The application of Bayesian statistics is becoming more and more common in psychological research. Advantages include being able to quantify evidence in favour of the null hypothesis, monitoring evidence as data comes in (as opposed to having to specify your sample size a priori), and being able to quantify the relative support of one hypothesis over another.
In this workshop, we are going to focus on Bayesian parameter estimation. We will cover the basics of MCMC sampling and show how to implement such algorithms in practice for simple problems by means of the program WinBUGS. A working knowledge of Matlab or R is handy, but by no means necessary, as WinBUGS has its own graphical user interface.
We will be going through the first three chapters of Lee and Wagenmakers (2014). The first two parts of the book, associated code, and answers to questions can be downloaded freely at
To reduce the amount of troubleshooting required on the day, please ensure that when you arrive on the day you have
1) your own laptop, or someone with whom you can share.
2) already successfully installed WinBUGS (or JAGS) on that laptop. If you come across any issues, then the first couple of chapters of the book should help iron those out.
3) downloaded the materials available from the www.bayesmodels.com website, including the pdf of the book, and the associated code.
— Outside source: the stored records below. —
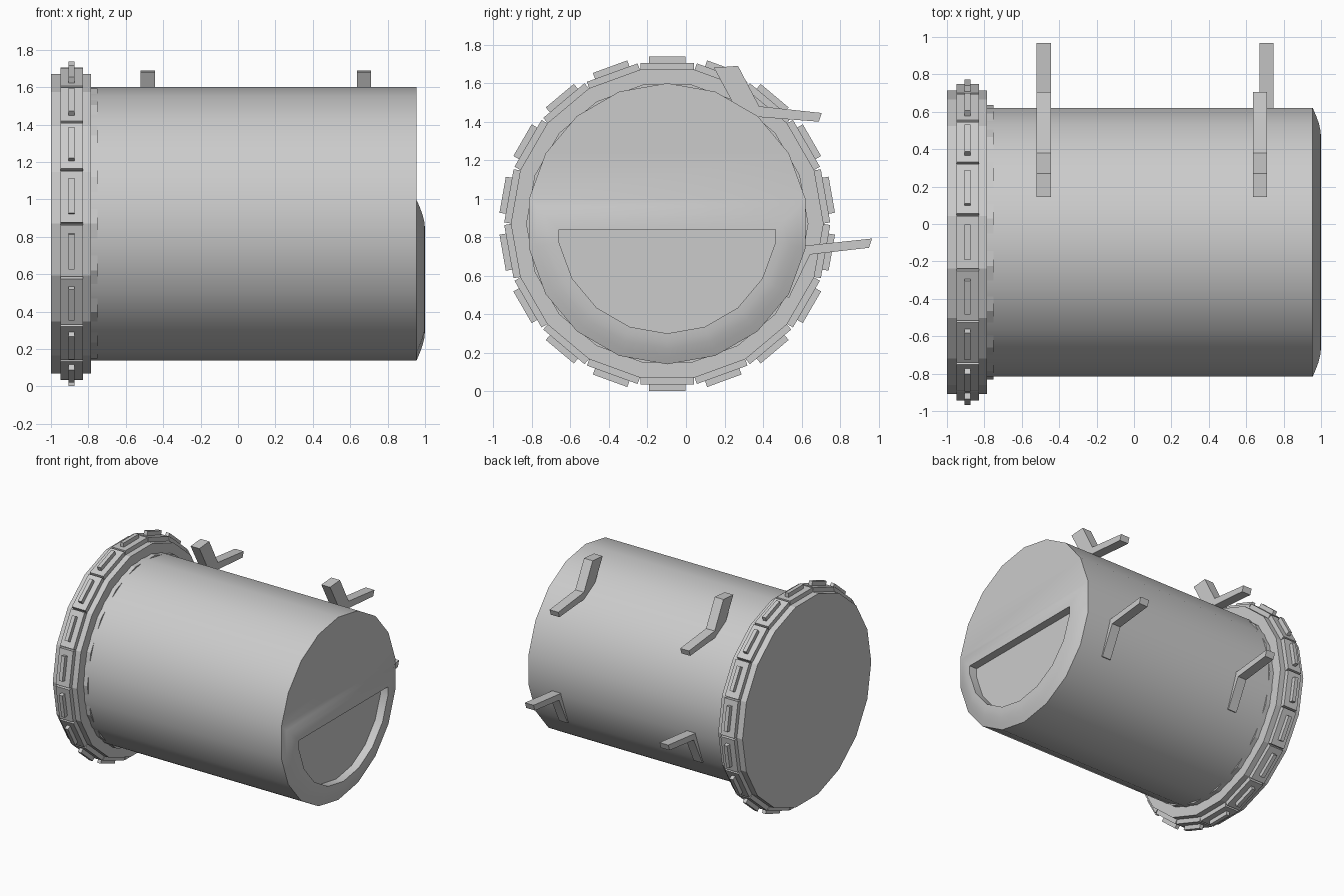
import bpy, bmesh
from math import sin, cos, radians, pi
from mathutils import Matrix

if "Cube" in bpy.data.objects:
    bpy.data.objects.remove(bpy.data.objects["Cube"])

CY, CZ, N = -0.0975, 0.87, 18      # drum axis position and side count


def finish(bm, name, smooth=None):
    bmesh.ops.recalc_face_normals(bm, faces=bm.faces)
    me = bpy.data.meshes.new(name)
    bm.to_mesh(me)
    bm.free()
    ob = bpy.data.objects.new(name, me)
    bpy.context.collection.objects.link(ob)
    if smooth:
        bpy.ops.object.select_all(action='DESELECT')
        ob.select_set(True)
        bpy.context.view_layer.objects.active = ob
        bpy.ops.object.shade_smooth_by_angle(angle=radians(smooth))
    return ob


def polar(x, r, deg):
    """Point on a ring around the drum axis, angle measured from the bottom."""
    a = radians(deg)
    return (x, CY + r * sin(a), CZ - r * cos(a))


def disc(name, x0, x1, r, offset):
    bm = bmesh.new()
    rings = [[bm.verts.new(polar(x, r, offset + 360 * i / N)) for i in range(N)] for x in (x0, x1)]
    for i in range(N):
        j = (i + 1) % N
        bm.faces.new((rings[0][i], rings[0][j], rings[1][j], rings[1][i]))
    for ring in rings:
        bm.faces.new(ring)
    return finish(bm, name)


def extruded(name, pts, x0, x1):
    bm = bmesh.new()
    a, b = [[bm.verts.new((x, y, z)) for y, z in pts] for x in (x0, x1)]
    for i in range(len(pts)):
        j = (i + 1) % len(pts)
        bm.faces.new((a[i], a[j], b[j], b[i]))
    bm.faces.new(a)
    bm.faces.new(b)
    return finish(bm, name)


# drum body, with a raised D-shaped rim and recess in its end
bm = bmesh.new()
back = [bm.verts.new(polar(-0.8, 0.73, -100 + 20 * i)) for i in range(N)]
front = [bm.verts.new(polar(0.955, 0.73, -100 + 20 * i)) for i in range(N)]
for i in range(N):
    j = (i + 1) % N
    bm.faces.new((back[i], back[j], front[j], front[i]))
bm.faces.new(back)
bm.faces.new(front[10:] + front[:1])          # flat upper part of the end
inner = [polar(0, 0.57, -100 + 20 * i) for i in range(11)]
for k in (0, 10):
    inner[k] = (0, inner[k][1], 0.84)


def rim_loop(t, x):
    return [bm.verts.new((x, v.co.y + (p[1] - v.co.y) * t, v.co.z + (p[2] - v.co.z) * t))
            for v, p in zip(front[:11], inner)]


loops = [front[:11]]
for t in (0.25, 0.5, 0.75, 1.0):
    loops.append(rim_loop(t, 0.955 + 0.045 * sin(t * pi / 2)))
loops.append(rim_loop(1.0, 0.935))
for a, b in zip(loops, loops[1:]):
    for i in range(11):
        j = (i + 1) % 11
        bm.faces.new((a[i], a[j], b[j], b[i]))
bm.faces.new(loops[-1])                        # recess floor
finish(bm, "drum_body", 35)

# end flange and its collar
disc("end_flange", -1.0, -0.785, 0.80 / cos(pi / N), 10)
disc("flange_collar", -0.80, -0.75, 0.733, 10)

# clamp blocks around the flange, each with a thin raised rib
bm = bmesh.new()
for i in range(N):
    spin = Matrix.Translation((-0.89, CY, CZ)) @ Matrix.Rotation(2 * pi * i / N, 4, 'X')
    for size, top in (((0.12, 0.28, 0.05), 0.835), ((0.03, 0.19, 0.05), 0.868)):
        m = spin @ Matrix.Translation((0, 0, top - size[2] / 2)) @ Matrix.Diagonal((*size, 1))
        bmesh.ops.create_cube(bm, size=1, matrix=m)
finish(bm, "flange_clamps")

# bent mounting brackets on the back side
upper = [(0.145, 1.68), (0.27, 1.69), (0.38, 1.48), (0.705, 1.445),
         (0.69, 1.40), (0.37, 1.425), (0.28, 1.43)]
lower = [(0.61, 0.755), (0.967, 0.793), (0.95, 0.745), (0.645, 0.71),
         (0.535, 0.485), (0.42, 0.53), (0.52, 0.73)]
for side, xu, xl in (("left", -0.52, -0.52), ("right", 0.635, 0.67)):
    extruded("upper_bracket_" + side, upper, xu, xu + 0.077)
    extruded("lower_bracket_" + side, lower, xl, xl + 0.077)
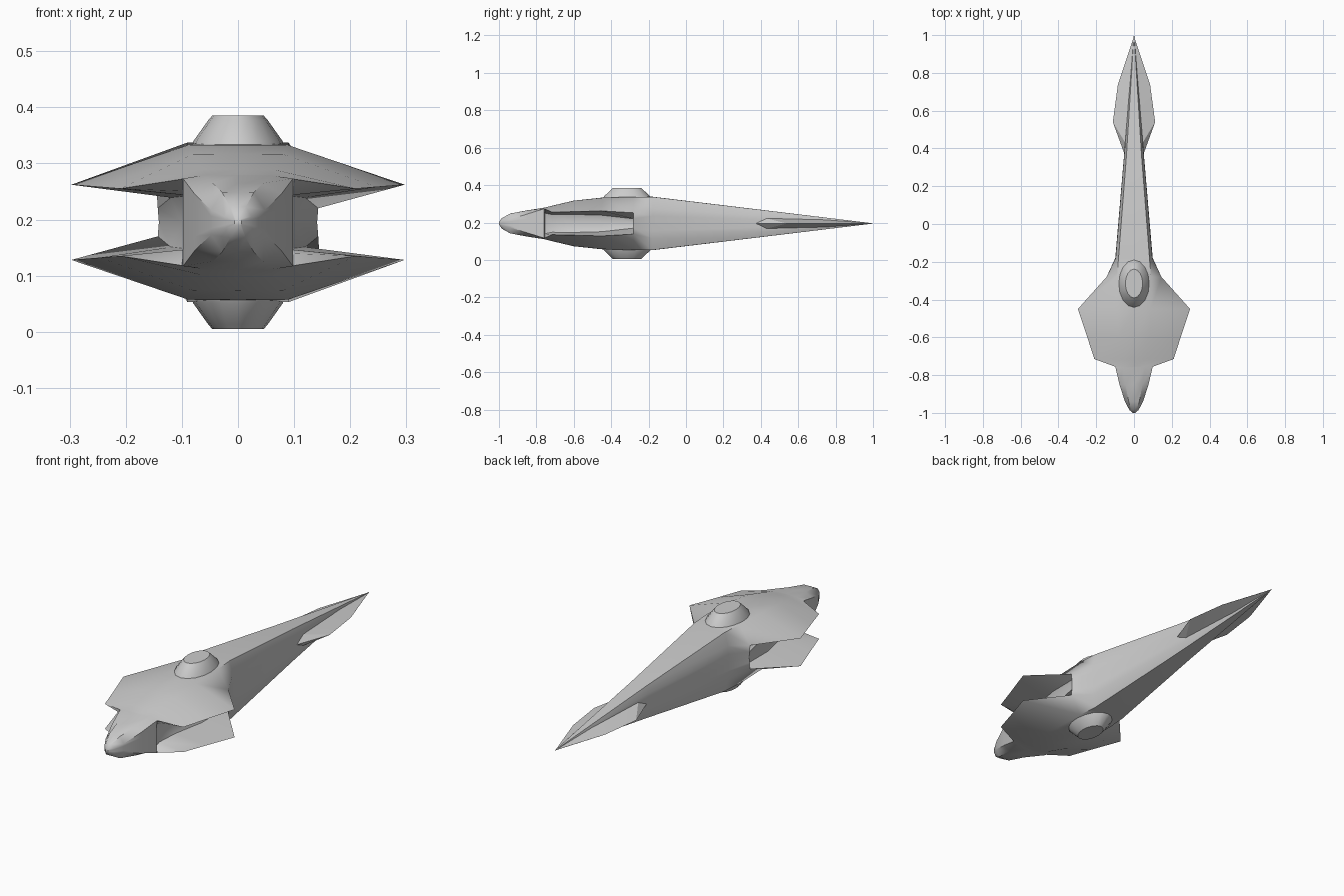
import bpy, bmesh, math

if "Cube" in bpy.data.objects:
    bpy.data.objects.remove(bpy.data.objects["Cube"])

ZC = 0.195  # height of the symmetry plane


def finish(bm, name, angle=35):
    bmesh.ops.remove_doubles(bm, verts=bm.verts, dist=1e-5)
    bmesh.ops.recalc_face_normals(bm, faces=bm.faces)
    me = bpy.data.meshes.new(name)
    bm.to_mesh(me)
    bm.free()
    ob = bpy.data.objects.new(name, me)
    bpy.context.collection.objects.link(ob)
    bpy.ops.object.select_all(action='DESELECT')
    ob.select_set(True)
    bpy.context.view_layer.objects.active = ob
    bpy.ops.object.shade_smooth_by_angle(angle=math.radians(angle))
    return ob


def loft(bm, rings):
    rows = [[bm.verts.new(p) for p in r] for r in rings]
    n = len(rows[0])
    for a, b in zip(rows, rows[1:]):
        for i in range(n):
            j = (i + 1) % n
            bm.faces.new((a[i], a[j], b[j], b[i]))
    bm.faces.new(rows[0])
    bm.faces.new(rows[-1])


def section(y, top, roof, ex, ez, ix, iz, mid):
    """One quadrant of the hull section, mirrored to a full ring."""
    q = [(0, top), (roof, top * 0.995), (ex, ez), (ix, iz), (mid, 0)]
    half = q + [(x, -z) for x, z in q[-2::-1]]
    ring = half + [(-x, z) for x, z in half[-2:0:-1]]
    return [(x, y, ZC + z) for x, z in ring]


# Hull with four wings: y, top, roof half width, edge, slot corner, slot middle
stations = [
    (-1.0, .006, .004, .006, .003, .006, .001, .006),
    (-.985, .028, .014, .024, .010, .024, .005, .024),
    (-.94, .053, .028, .048, .022, .048, .011, .048),
    (-.85, .070, .045, .077, .050, .077, .025, .077),
    (-.76, .084, .058, .098, .078, .098, .040, .098),
    (-.755, .085, .058, .100, .077, .085, .055, .080),
    (-.715, .095, .062, .210, .060, .080, .047, .065),
    (-.60, .122, .080, .247, .063, .085, .048, .072),
    (-.45, .138, .090, .297, .067, .120, .044, .100),
    (-.28, .143, .090, .145, .057, .143, .025, .141),
    (-.18, .143, .082, .097, .080, .099, .040, .099),
    (.36, .078, .040, .052, .045, .053, .022, .053),
    (.998, .001, .0005, .001, .0006, .001, .0003, .001),
]
bm = bmesh.new()
loft(bm, [section(*s) for s in stations])
finish(bm, "hull")

# Turrets above and below
for name, s in (("upper_turret", 1), ("lower_turret", -1)):
    bm = bmesh.new()
    rings = []
    for rx, ry, z in ((.084, .130, .130), (.080, .124, .144), (.053, .084, .182), (.046, .076, .190)):
        rings.append([(rx * math.cos(t), -.315 + ry * math.sin(t), ZC + s * z)
                      for t in (math.tau * k / 16 for k in range(16))])
    loft(bm, rings)
    finish(bm, name, 40)

# Tail fins: thin wedges tapering to the outer edge
edge = [(.045, .355), (.112, .54), (.085, .74), (0, .995)]
root = [(.03, .355, .004), (.04, .42, .030), (.02, .74, .020), (0, .995, .001)]
for name, s in (("right_tail_fin", 1), ("left_tail_fin", -1)):
    bm = bmesh.new()
    out = [bm.verts.new((s * x, y, ZC)) for x, y in edge]
    for side in (1, -1):
        inn = [bm.verts.new((s * x, y, ZC + side * h)) for x, y, h in root]
        for i in range(3):
            bm.faces.new((out[i], out[i + 1], inn[i + 1], inn[i]))
    finish(bm, name, 25)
WinBUGS can be downloaded freely at: http://www.mrc-bsu.cam.ac.uk/software/bugs/the-bugs-project-winbugs/
Note that WinBUGS is, as the name suggests, a Windows-based application. People using a MacBook have two options:
1) Use a windows emulator - for advice on how to do this, see the end of Chapter 2 in the book.
2) use JAGS (downloaded freely at http://mcmc-jags.sourceforge.net/) instead of WinBUGS.
Jags is essentially identical to WinBUGS, but does not have a graphical user interface and thus needs to be used in conjunction with either Matlab or R.
Participation is free, but capacity is limited, so please sign up beforehand by emailing one of the organisers:
Dr. Don van Ravenzwaaij
Dr. Chris Donkin